Given the material below, output exactly the lines from the line with "# Arrowhead hull" to the line with "DARK, caps=False)", both ends included, and no other lines.

[Information shown]

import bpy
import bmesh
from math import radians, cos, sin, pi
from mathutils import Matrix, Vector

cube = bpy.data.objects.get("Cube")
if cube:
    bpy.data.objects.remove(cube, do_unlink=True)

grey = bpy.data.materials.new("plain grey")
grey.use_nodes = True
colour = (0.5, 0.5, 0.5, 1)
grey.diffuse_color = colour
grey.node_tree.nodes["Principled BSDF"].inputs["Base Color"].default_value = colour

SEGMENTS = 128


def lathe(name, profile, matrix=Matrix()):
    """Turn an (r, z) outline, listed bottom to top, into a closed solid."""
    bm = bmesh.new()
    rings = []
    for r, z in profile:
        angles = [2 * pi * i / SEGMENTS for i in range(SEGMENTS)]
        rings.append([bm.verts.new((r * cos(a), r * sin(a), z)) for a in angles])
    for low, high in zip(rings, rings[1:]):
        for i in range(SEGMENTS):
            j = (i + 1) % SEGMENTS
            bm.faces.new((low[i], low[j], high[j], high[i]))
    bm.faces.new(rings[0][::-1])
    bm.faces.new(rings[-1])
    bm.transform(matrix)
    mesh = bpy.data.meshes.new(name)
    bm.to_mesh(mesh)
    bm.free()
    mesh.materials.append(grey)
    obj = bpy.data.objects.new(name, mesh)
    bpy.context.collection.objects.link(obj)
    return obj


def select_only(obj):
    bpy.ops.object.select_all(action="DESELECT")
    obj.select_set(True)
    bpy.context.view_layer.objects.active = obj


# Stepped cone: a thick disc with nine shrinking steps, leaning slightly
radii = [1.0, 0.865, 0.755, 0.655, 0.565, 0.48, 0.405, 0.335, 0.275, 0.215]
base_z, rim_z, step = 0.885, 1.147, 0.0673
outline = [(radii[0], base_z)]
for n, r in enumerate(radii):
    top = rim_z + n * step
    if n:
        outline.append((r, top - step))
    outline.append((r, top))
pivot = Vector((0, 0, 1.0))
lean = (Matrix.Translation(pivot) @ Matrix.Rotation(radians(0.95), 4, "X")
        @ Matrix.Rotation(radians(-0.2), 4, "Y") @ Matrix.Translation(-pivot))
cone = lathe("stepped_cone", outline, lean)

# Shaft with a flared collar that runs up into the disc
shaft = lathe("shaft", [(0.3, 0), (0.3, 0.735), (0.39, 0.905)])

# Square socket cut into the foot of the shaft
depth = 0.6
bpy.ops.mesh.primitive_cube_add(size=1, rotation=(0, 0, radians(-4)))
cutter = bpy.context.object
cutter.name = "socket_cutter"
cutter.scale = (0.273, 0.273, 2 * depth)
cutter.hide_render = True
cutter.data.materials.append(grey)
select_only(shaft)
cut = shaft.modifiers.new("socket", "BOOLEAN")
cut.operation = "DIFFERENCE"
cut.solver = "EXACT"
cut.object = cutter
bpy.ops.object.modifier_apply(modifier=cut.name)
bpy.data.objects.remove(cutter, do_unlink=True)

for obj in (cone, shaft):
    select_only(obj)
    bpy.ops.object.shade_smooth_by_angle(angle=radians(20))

[/Information shown]
[Information shown]

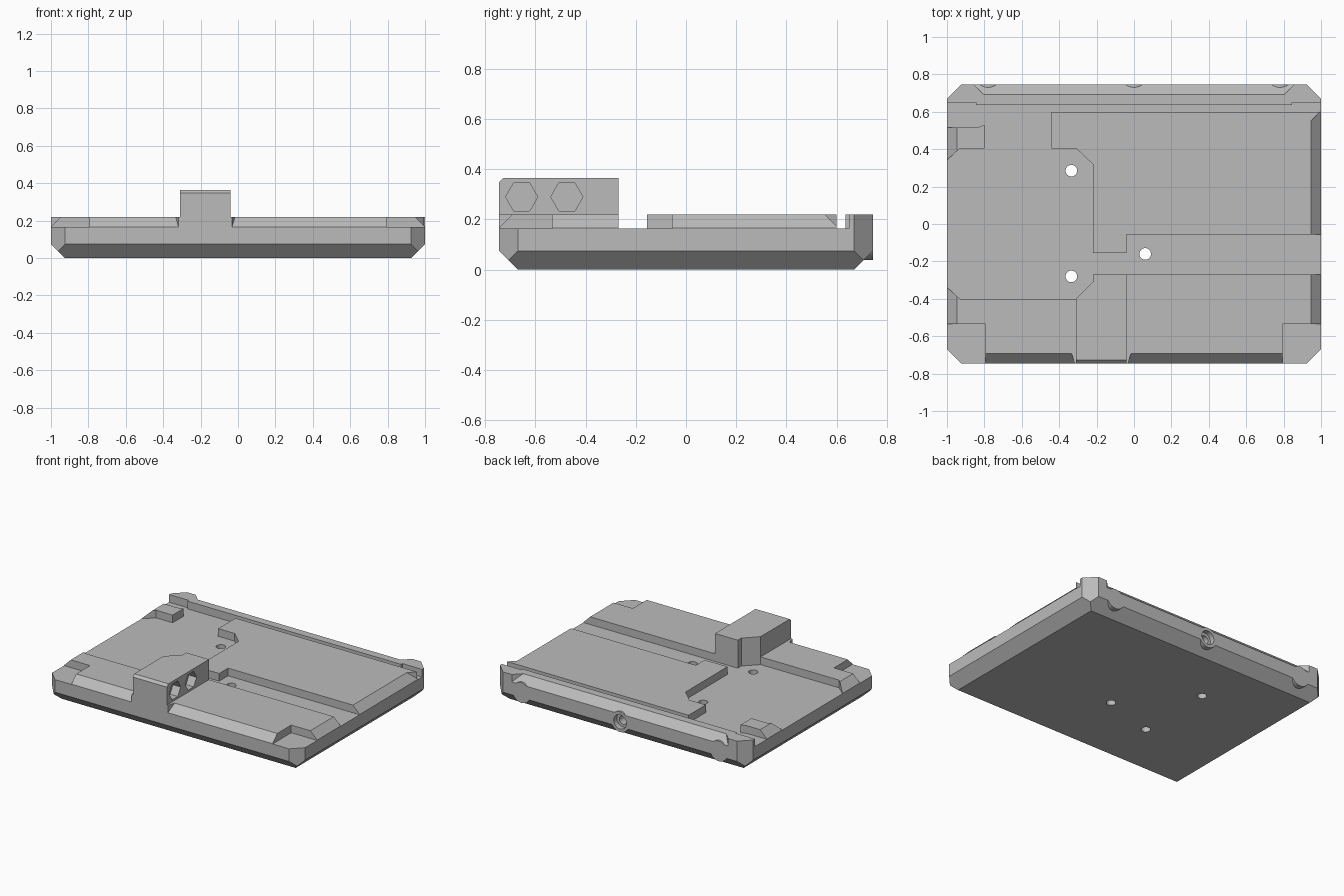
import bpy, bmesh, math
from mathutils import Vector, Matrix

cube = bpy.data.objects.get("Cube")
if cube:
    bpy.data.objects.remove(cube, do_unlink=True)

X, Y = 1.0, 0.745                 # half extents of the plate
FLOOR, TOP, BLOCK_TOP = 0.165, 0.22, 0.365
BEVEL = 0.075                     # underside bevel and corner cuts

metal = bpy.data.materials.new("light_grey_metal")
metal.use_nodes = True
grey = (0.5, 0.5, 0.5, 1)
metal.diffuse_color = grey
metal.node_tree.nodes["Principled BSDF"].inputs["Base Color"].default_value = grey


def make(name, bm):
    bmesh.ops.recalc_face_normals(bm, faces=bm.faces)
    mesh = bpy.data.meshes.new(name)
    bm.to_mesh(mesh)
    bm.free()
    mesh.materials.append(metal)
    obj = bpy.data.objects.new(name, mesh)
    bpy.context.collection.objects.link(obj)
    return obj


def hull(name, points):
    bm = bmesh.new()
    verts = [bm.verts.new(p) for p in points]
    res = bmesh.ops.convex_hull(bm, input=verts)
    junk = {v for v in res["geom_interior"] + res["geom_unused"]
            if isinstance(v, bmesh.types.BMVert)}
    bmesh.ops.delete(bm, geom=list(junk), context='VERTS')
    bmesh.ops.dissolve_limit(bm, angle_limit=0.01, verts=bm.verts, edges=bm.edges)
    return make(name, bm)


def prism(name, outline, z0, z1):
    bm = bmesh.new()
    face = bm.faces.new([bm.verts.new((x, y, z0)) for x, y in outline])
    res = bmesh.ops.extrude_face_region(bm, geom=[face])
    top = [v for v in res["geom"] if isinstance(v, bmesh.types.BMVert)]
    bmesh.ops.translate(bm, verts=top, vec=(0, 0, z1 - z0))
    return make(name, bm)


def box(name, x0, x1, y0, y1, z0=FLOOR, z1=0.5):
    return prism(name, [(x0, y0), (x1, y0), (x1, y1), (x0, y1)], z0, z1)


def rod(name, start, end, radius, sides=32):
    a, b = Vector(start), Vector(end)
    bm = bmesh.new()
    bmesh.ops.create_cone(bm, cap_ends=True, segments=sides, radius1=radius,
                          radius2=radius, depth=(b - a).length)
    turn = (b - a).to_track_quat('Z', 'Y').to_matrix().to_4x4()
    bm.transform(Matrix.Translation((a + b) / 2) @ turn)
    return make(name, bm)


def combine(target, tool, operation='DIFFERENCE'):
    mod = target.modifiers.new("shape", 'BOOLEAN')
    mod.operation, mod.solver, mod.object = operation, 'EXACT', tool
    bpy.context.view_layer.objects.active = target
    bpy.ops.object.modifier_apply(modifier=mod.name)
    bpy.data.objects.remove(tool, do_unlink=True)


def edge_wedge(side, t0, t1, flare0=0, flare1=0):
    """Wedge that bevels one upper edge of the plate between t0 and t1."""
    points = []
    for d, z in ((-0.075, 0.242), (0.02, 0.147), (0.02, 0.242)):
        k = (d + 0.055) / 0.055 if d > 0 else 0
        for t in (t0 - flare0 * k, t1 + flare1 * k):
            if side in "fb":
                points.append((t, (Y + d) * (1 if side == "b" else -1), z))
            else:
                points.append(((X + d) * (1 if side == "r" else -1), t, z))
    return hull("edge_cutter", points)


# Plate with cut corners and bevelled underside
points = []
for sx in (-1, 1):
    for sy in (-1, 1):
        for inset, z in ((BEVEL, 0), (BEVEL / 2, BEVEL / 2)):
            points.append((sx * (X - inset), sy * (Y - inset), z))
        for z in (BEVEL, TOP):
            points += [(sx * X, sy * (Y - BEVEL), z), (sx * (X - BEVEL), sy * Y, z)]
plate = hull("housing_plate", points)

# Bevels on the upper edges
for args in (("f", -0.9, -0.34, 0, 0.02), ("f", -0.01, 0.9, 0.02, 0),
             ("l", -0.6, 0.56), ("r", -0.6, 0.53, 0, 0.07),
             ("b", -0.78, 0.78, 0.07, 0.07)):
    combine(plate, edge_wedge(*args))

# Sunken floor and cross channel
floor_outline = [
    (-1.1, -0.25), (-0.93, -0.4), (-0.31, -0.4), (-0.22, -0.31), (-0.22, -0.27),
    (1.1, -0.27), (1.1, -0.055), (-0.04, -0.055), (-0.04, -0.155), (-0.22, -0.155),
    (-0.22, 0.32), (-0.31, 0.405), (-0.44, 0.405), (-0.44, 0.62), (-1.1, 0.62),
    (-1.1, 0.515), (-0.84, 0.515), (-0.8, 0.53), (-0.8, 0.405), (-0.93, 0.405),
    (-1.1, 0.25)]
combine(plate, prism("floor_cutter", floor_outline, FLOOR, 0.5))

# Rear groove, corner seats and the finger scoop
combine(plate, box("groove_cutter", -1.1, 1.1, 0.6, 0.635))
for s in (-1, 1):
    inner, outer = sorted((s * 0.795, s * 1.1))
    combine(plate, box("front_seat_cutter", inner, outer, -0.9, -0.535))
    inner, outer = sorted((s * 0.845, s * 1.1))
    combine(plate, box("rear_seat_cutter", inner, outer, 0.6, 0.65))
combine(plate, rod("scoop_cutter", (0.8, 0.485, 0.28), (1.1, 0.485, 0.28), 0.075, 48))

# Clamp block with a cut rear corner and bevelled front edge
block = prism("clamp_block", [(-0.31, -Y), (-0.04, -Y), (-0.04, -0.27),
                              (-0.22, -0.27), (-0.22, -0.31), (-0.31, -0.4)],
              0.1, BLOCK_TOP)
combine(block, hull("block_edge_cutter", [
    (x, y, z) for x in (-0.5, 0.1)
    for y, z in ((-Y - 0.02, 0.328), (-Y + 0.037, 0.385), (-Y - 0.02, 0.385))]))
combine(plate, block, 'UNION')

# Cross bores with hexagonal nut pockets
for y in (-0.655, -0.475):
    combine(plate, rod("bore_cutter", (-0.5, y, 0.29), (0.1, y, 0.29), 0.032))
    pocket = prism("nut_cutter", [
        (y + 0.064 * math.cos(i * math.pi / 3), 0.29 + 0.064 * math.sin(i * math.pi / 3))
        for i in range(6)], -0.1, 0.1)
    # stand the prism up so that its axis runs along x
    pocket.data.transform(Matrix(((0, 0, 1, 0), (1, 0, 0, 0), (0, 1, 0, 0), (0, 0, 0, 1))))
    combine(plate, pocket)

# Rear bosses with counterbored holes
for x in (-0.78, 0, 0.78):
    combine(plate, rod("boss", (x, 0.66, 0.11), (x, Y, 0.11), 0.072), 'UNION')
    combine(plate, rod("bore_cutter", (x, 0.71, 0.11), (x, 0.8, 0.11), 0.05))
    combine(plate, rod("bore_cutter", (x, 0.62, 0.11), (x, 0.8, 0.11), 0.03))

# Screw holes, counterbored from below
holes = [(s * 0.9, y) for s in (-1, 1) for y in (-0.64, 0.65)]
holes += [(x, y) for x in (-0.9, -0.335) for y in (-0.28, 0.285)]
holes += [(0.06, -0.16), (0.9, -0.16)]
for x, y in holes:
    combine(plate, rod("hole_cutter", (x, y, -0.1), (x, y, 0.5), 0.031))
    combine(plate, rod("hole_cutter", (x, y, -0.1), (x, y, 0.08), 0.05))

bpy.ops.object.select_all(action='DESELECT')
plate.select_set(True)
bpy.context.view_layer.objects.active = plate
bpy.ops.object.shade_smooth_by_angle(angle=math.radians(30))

[/Information shown]
[Information shown]

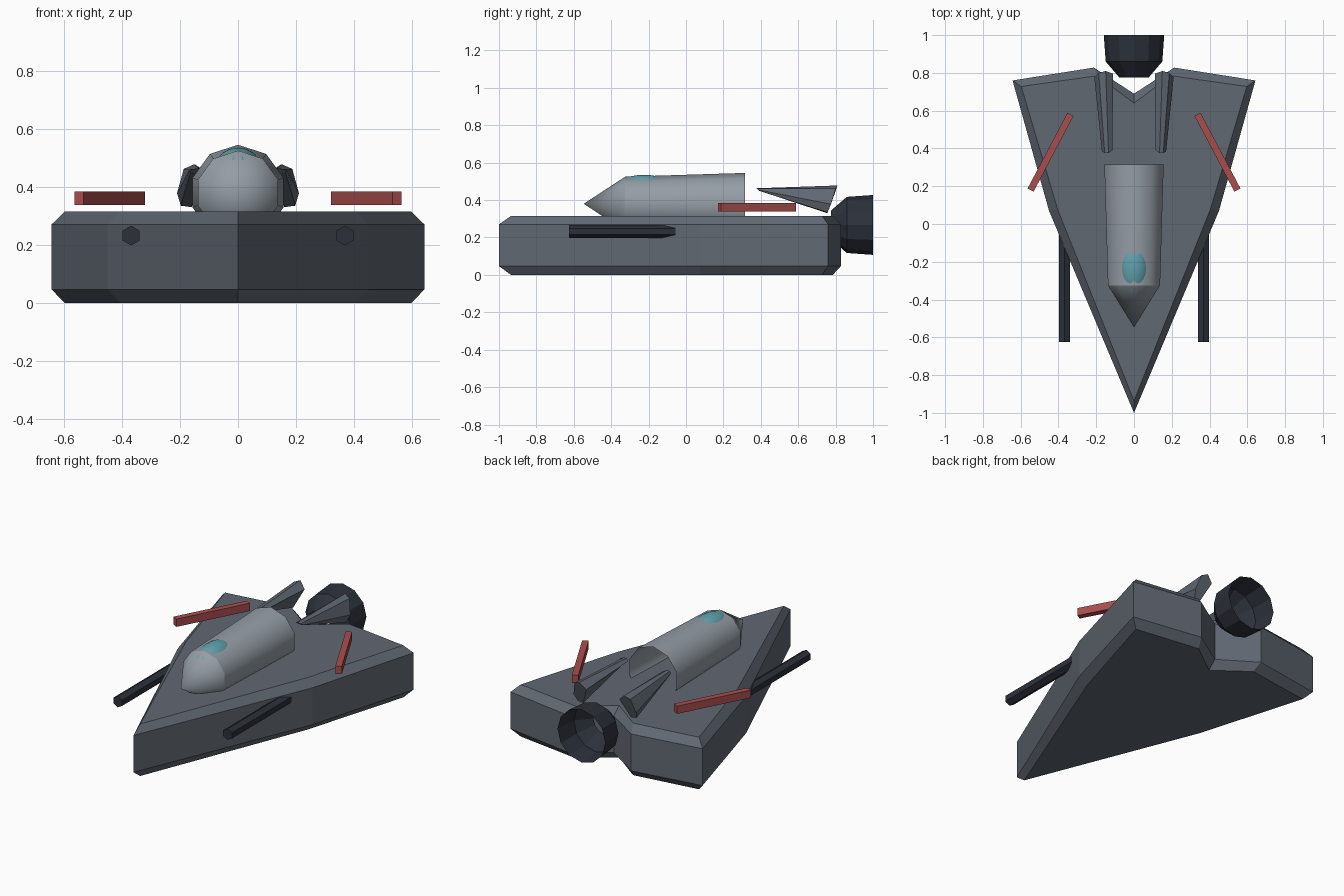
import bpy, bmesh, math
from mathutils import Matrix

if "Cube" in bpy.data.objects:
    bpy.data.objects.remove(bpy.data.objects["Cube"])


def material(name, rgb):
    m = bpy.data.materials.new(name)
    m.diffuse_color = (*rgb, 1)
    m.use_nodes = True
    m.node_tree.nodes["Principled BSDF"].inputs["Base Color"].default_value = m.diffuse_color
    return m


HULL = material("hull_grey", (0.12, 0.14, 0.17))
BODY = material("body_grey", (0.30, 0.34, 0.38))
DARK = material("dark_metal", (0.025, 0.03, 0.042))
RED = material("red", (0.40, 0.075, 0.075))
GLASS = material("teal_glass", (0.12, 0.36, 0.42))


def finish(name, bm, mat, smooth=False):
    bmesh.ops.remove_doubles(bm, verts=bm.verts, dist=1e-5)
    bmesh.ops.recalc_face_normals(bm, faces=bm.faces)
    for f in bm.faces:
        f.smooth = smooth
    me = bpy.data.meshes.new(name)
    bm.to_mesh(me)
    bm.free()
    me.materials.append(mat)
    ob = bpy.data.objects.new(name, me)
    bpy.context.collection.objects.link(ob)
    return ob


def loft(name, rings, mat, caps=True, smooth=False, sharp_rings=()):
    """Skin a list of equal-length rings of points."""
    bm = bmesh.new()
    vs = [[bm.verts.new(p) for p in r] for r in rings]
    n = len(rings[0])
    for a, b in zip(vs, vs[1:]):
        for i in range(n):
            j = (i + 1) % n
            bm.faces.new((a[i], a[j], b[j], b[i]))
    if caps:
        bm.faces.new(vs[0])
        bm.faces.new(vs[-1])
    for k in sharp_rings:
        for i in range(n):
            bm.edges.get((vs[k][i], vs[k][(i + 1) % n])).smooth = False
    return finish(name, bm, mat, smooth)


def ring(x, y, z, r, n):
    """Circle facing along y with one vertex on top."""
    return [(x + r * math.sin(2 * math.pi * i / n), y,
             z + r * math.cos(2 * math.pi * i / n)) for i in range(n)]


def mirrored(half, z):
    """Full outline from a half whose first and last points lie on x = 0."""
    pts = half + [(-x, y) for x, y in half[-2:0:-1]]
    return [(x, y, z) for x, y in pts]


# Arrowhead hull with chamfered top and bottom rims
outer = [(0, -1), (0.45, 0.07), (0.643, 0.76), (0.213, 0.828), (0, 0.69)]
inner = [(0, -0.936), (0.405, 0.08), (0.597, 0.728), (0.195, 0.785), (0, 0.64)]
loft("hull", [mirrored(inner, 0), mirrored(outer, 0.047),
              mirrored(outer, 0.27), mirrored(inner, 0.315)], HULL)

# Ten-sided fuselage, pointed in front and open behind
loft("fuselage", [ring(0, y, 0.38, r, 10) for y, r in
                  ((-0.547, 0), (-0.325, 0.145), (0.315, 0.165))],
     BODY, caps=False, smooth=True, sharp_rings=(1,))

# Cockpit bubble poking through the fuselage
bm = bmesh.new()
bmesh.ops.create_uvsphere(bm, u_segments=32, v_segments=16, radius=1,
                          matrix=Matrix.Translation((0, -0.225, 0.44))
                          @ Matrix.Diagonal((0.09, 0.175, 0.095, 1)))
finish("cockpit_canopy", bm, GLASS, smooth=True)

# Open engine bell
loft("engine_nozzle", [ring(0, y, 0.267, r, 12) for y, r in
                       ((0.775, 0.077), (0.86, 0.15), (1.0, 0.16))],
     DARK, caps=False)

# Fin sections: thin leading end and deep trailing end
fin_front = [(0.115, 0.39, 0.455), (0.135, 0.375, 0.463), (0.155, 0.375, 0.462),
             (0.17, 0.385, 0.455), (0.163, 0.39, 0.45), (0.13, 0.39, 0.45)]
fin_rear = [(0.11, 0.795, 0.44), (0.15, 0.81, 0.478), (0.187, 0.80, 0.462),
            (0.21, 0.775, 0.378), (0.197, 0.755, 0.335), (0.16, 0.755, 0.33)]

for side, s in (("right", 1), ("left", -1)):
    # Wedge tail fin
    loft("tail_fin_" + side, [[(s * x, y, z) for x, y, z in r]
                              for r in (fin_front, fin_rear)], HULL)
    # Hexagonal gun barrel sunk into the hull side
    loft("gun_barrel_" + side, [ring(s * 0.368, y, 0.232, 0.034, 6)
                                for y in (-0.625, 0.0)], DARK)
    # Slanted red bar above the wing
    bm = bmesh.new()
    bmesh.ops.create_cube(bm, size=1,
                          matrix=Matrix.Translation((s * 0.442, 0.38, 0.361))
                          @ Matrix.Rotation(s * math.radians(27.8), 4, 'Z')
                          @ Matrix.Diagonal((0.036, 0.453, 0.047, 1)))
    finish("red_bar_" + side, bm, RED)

[/Information shown]

§ **Written response**
# Arrowhead hull with chamfered top and bottom rims
outer = [(0, -1), (0.45, 0.07), (0.643, 0.76), (0.213, 0.828), (0, 0.69)]
inner = [(0, -0.936), (0.405, 0.08), (0.597, 0.728), (0.195, 0.785), (0, 0.64)]
loft("hull", [mirrored(inner, 0), mirrored(outer, 0.047),
              mirrored(outer, 0.27), mirrored(inner, 0.315)], HULL)

# Ten-sided fuselage, pointed in front and open behind
loft("fuselage", [ring(0, y, 0.38, r, 10) for y, r in
                  ((-0.547, 0), (-0.325, 0.145), (0.315, 0.165))],
     BODY, caps=False, smooth=True, sharp_rings=(1,))

# Cockpit bubble poking through the fuselage
bm = bmesh.new()
bmesh.ops.create_uvsphere(bm, u_segments=32, v_segments=16, radius=1,
                          matrix=Matrix.Translation((0, -0.225, 0.44))
                          @ Matrix.Diagonal((0.09, 0.175, 0.095, 1)))
finish("cockpit_canopy", bm, GLASS, smooth=True)

# Open engine bell
loft("engine_nozzle", [ring(0, y, 0.267, r, 12) for y, r in
                       ((0.775, 0.077), (0.86, 0.15), (1.0, 0.16))],
     DARK, caps=False)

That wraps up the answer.